---------- Listed records

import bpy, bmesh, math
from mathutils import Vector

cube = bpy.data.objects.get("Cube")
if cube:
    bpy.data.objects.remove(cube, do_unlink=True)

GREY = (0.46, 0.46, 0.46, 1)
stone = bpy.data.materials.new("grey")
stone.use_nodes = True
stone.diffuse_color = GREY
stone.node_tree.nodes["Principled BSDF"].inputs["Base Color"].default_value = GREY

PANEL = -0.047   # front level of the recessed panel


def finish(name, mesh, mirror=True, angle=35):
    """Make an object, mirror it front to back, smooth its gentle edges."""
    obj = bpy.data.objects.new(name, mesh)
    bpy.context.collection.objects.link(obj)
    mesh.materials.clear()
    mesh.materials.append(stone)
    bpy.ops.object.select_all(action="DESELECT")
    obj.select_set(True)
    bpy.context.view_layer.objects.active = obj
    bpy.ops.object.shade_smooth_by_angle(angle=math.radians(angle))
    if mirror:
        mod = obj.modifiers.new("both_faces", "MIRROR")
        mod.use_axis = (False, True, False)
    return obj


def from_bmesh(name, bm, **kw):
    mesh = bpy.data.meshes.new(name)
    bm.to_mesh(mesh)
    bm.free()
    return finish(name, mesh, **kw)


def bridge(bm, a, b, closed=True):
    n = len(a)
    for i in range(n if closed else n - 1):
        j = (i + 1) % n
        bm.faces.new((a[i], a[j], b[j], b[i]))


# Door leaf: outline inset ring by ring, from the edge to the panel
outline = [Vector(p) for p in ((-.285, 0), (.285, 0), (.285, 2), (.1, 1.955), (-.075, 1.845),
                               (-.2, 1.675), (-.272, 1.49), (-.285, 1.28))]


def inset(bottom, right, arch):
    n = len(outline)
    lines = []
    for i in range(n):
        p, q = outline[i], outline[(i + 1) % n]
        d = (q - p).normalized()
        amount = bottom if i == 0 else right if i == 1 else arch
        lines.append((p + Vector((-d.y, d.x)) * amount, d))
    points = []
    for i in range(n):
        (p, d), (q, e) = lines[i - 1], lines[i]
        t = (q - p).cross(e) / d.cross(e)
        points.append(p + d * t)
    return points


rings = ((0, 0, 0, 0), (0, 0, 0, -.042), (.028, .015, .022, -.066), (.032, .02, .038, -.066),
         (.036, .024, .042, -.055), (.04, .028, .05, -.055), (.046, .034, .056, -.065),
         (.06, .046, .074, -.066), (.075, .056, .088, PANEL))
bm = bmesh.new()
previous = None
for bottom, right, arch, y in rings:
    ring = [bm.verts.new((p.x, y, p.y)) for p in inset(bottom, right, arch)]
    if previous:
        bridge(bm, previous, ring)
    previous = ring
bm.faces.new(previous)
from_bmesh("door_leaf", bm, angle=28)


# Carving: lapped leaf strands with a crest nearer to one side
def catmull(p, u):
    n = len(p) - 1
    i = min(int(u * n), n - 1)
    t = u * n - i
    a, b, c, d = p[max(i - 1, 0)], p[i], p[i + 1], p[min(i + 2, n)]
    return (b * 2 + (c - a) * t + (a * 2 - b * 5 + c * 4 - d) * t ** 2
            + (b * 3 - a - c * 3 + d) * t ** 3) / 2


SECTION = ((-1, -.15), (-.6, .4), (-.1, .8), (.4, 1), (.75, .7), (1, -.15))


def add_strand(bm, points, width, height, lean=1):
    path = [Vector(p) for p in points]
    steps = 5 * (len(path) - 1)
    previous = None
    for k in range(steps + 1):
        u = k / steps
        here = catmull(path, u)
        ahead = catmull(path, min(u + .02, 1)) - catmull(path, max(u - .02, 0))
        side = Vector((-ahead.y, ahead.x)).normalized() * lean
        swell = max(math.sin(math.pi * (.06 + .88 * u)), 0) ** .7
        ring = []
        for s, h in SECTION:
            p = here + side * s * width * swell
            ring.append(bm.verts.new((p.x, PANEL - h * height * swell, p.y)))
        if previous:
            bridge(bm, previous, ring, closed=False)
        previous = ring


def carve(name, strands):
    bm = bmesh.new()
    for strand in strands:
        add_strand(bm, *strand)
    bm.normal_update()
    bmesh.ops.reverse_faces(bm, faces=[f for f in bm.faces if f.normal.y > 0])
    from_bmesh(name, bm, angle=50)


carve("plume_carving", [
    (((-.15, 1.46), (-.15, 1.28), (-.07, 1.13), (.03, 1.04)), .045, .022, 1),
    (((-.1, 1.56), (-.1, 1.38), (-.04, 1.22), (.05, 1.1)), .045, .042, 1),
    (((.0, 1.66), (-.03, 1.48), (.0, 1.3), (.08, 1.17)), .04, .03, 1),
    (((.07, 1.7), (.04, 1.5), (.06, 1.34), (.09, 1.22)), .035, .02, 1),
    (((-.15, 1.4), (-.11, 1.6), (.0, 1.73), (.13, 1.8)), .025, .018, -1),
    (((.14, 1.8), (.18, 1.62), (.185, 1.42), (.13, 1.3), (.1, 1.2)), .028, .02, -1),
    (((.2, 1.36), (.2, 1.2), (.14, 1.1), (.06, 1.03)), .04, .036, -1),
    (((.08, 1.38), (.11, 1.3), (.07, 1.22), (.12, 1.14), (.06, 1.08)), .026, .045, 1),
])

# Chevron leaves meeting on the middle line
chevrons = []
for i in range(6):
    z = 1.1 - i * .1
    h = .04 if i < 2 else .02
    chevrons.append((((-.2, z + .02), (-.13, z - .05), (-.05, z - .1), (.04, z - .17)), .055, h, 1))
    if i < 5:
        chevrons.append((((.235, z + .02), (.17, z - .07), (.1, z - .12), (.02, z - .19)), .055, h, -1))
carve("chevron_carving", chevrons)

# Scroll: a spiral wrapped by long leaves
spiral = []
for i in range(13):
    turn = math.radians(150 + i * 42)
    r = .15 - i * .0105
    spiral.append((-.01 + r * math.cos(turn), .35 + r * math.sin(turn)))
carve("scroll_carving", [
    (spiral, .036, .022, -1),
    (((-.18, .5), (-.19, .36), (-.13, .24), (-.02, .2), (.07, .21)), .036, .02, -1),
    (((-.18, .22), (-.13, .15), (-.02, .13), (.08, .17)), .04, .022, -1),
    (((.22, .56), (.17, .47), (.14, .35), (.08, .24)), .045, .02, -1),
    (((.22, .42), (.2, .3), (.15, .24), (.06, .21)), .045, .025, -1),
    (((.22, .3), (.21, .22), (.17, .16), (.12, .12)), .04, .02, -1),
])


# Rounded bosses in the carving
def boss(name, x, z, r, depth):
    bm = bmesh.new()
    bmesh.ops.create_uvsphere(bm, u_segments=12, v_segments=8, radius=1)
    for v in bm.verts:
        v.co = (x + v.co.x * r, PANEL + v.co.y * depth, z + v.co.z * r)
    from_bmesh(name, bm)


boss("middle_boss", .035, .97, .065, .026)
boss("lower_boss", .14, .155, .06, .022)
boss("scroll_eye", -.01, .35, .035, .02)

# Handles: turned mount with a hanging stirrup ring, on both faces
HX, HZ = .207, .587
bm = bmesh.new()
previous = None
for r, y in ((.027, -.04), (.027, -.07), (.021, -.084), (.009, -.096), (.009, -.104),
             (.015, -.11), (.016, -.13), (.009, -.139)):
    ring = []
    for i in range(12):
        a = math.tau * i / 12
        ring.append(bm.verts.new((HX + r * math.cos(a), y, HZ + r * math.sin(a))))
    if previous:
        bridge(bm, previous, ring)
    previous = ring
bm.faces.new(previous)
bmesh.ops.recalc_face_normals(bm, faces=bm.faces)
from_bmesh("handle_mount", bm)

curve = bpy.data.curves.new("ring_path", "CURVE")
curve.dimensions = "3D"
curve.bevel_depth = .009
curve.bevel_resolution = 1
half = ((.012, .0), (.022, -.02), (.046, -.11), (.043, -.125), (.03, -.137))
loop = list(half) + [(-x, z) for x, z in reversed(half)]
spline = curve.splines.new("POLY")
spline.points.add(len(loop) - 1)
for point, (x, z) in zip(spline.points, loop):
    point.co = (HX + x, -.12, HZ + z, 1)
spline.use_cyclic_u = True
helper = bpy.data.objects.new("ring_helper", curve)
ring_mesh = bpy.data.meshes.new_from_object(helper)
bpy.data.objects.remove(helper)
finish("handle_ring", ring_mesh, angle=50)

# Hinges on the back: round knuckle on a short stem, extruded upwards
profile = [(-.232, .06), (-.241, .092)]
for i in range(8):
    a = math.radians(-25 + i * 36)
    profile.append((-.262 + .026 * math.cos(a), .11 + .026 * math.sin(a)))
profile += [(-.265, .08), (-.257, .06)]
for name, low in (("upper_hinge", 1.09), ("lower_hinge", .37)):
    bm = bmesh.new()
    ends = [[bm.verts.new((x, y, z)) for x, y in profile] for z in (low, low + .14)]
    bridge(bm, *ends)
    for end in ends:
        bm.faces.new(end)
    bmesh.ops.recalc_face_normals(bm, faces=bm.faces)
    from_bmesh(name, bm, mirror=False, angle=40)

--------------------

Task objective:
Return all lines from the data above with "name" in them.

Response to the exercise:
def finish(name, mesh, mirror=True, angle=35):
    obj = bpy.data.objects.new(name, mesh)
def from_bmesh(name, bm, **kw):
    mesh = bpy.data.meshes.new(name)
    return finish(name, mesh, **kw)
def carve(name, strands):
    from_bmesh(name, bm, angle=50)
def boss(name, x, z, r, depth):
    from_bmesh(name, bm)
for name, low in (("upper_hinge", 1.09), ("lower_hinge", .37)):
    from_bmesh(name, bm, mirror=False, angle=40)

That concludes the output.